→ **Available data**
——
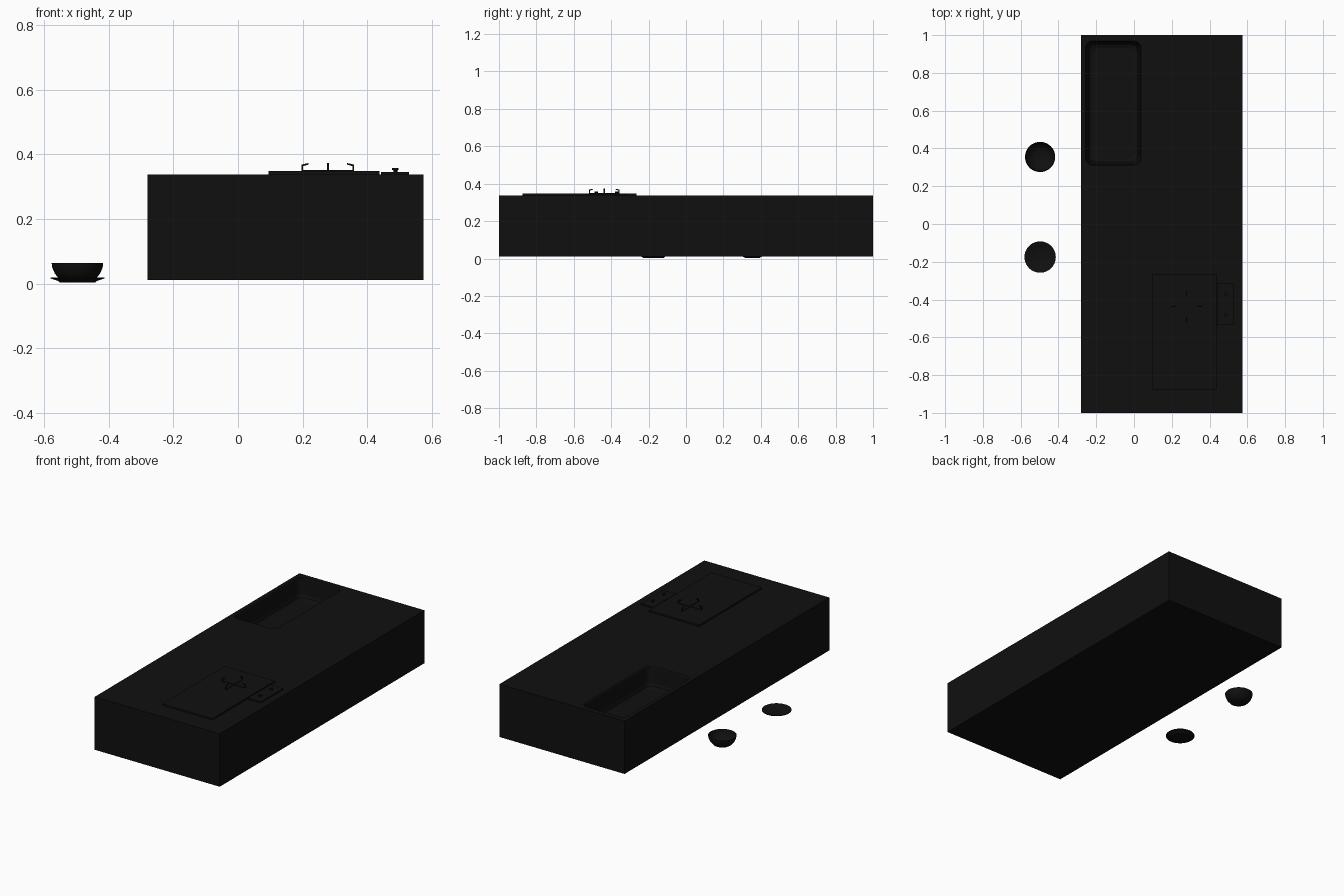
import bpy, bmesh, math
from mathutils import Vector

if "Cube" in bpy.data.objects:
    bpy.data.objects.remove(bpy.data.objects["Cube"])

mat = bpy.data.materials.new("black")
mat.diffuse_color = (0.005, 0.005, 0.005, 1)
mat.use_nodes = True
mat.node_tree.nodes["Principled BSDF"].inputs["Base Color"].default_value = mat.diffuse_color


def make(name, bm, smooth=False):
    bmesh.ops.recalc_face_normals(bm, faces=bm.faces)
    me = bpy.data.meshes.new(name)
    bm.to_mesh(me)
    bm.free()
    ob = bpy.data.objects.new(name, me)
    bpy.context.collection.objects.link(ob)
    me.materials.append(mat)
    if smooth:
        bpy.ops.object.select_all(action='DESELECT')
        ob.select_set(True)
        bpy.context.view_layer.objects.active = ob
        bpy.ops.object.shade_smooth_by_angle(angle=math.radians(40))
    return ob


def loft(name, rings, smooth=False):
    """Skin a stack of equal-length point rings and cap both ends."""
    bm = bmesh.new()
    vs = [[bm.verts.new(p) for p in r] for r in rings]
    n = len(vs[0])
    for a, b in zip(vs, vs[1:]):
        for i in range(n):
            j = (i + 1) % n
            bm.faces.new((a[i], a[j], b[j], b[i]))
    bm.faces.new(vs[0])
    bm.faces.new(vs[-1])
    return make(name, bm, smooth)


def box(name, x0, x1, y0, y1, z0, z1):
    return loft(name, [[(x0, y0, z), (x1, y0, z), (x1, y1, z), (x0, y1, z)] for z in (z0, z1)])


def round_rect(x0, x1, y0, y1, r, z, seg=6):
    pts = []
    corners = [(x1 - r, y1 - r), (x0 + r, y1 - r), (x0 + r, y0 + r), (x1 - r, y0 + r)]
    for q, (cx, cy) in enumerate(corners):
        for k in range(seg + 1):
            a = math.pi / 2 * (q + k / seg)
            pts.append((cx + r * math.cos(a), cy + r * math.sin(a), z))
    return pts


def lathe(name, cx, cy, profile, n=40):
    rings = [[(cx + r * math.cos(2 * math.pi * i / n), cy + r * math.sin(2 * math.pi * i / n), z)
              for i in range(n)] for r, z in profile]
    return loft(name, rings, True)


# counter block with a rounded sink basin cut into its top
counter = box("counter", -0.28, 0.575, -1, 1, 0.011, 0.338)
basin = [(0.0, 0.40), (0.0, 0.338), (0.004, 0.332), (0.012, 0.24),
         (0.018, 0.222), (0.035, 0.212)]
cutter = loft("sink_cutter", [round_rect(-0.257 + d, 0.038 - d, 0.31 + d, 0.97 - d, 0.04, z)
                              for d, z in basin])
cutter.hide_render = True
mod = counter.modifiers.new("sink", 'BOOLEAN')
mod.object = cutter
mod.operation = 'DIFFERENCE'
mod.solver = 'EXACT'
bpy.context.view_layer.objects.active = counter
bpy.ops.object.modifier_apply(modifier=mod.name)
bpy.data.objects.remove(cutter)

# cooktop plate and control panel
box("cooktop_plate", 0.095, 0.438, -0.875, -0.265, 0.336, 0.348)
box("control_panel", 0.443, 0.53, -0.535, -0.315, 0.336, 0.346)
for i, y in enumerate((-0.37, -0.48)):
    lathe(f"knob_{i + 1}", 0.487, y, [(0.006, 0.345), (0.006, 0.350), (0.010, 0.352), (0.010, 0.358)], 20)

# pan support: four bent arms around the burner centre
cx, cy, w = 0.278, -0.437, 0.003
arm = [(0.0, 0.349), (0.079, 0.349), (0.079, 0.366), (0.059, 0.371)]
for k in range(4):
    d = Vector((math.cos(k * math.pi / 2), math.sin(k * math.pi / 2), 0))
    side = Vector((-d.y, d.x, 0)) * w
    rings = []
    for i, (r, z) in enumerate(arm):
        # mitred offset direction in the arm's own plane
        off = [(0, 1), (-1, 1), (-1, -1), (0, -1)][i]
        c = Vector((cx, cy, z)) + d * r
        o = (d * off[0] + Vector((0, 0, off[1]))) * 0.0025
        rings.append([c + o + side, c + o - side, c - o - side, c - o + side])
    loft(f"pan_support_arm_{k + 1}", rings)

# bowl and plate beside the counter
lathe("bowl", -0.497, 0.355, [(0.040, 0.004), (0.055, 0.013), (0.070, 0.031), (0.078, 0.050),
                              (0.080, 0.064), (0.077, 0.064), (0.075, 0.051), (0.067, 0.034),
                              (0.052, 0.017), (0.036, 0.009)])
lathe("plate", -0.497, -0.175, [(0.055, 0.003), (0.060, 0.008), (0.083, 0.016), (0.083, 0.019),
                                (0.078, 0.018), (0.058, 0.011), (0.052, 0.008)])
——
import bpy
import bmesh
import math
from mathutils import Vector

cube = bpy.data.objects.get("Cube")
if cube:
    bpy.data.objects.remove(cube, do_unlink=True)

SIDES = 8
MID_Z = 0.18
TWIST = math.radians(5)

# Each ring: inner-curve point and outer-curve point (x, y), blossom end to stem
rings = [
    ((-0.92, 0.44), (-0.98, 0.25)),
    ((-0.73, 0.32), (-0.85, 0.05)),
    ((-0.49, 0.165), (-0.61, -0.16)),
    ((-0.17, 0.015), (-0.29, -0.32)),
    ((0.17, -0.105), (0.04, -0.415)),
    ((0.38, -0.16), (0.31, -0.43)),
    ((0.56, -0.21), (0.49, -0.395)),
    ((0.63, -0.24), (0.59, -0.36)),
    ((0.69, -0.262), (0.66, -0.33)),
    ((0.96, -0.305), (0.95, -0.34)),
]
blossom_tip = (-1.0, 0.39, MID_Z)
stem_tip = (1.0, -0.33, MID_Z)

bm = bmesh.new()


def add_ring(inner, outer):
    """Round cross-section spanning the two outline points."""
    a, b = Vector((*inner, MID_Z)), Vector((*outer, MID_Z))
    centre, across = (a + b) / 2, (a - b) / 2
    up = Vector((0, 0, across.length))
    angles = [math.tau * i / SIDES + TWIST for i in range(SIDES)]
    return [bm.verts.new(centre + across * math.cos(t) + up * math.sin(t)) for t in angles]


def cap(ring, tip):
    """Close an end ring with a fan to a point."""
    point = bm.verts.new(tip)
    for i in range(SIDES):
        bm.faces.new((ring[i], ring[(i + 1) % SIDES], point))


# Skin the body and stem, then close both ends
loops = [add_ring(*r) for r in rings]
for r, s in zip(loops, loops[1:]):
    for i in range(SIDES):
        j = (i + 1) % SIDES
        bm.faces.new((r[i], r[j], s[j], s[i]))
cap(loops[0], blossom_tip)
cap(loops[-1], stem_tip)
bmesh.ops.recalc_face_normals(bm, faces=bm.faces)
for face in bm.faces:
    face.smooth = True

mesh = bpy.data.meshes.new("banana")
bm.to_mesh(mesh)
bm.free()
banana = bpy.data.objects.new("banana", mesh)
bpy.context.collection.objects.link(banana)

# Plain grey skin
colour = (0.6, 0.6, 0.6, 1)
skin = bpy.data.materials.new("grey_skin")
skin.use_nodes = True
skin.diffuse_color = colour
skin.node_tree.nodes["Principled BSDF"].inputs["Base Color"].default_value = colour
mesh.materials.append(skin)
——
→ **What is being asked**
All that should be written out is the stretch of lines above between the one holding "vs = [[bm.verts.new(p)" and the one holding "for q, (cx, cy)", inclusive, exactly as given.

→ **Answer**
    vs = [[bm.verts.new(p) for p in r] for r in rings]
    n = len(vs[0])
    for a, b in zip(vs, vs[1:]):
        for i in range(n):
            j = (i + 1) % n
            bm.faces.new((a[i], a[j], b[j], b[i]))
    bm.faces.new(vs[0])
    bm.faces.new(vs[-1])
    return make(name, bm, smooth)


def box(name, x0, x1, y0, y1, z0, z1):
    return loft(name, [[(x0, y0, z), (x1, y0, z), (x1, y1, z), (x0, y1, z)] for z in (z0, z1)])


def round_rect(x0, x1, y0, y1, r, z, seg=6):
    pts = []
    corners = [(x1 - r, y1 - r), (x0 + r, y1 - r), (x0 + r, y0 + r), (x1 - r, y0 + r)]
    for q, (cx, cy) in enumerate(corners):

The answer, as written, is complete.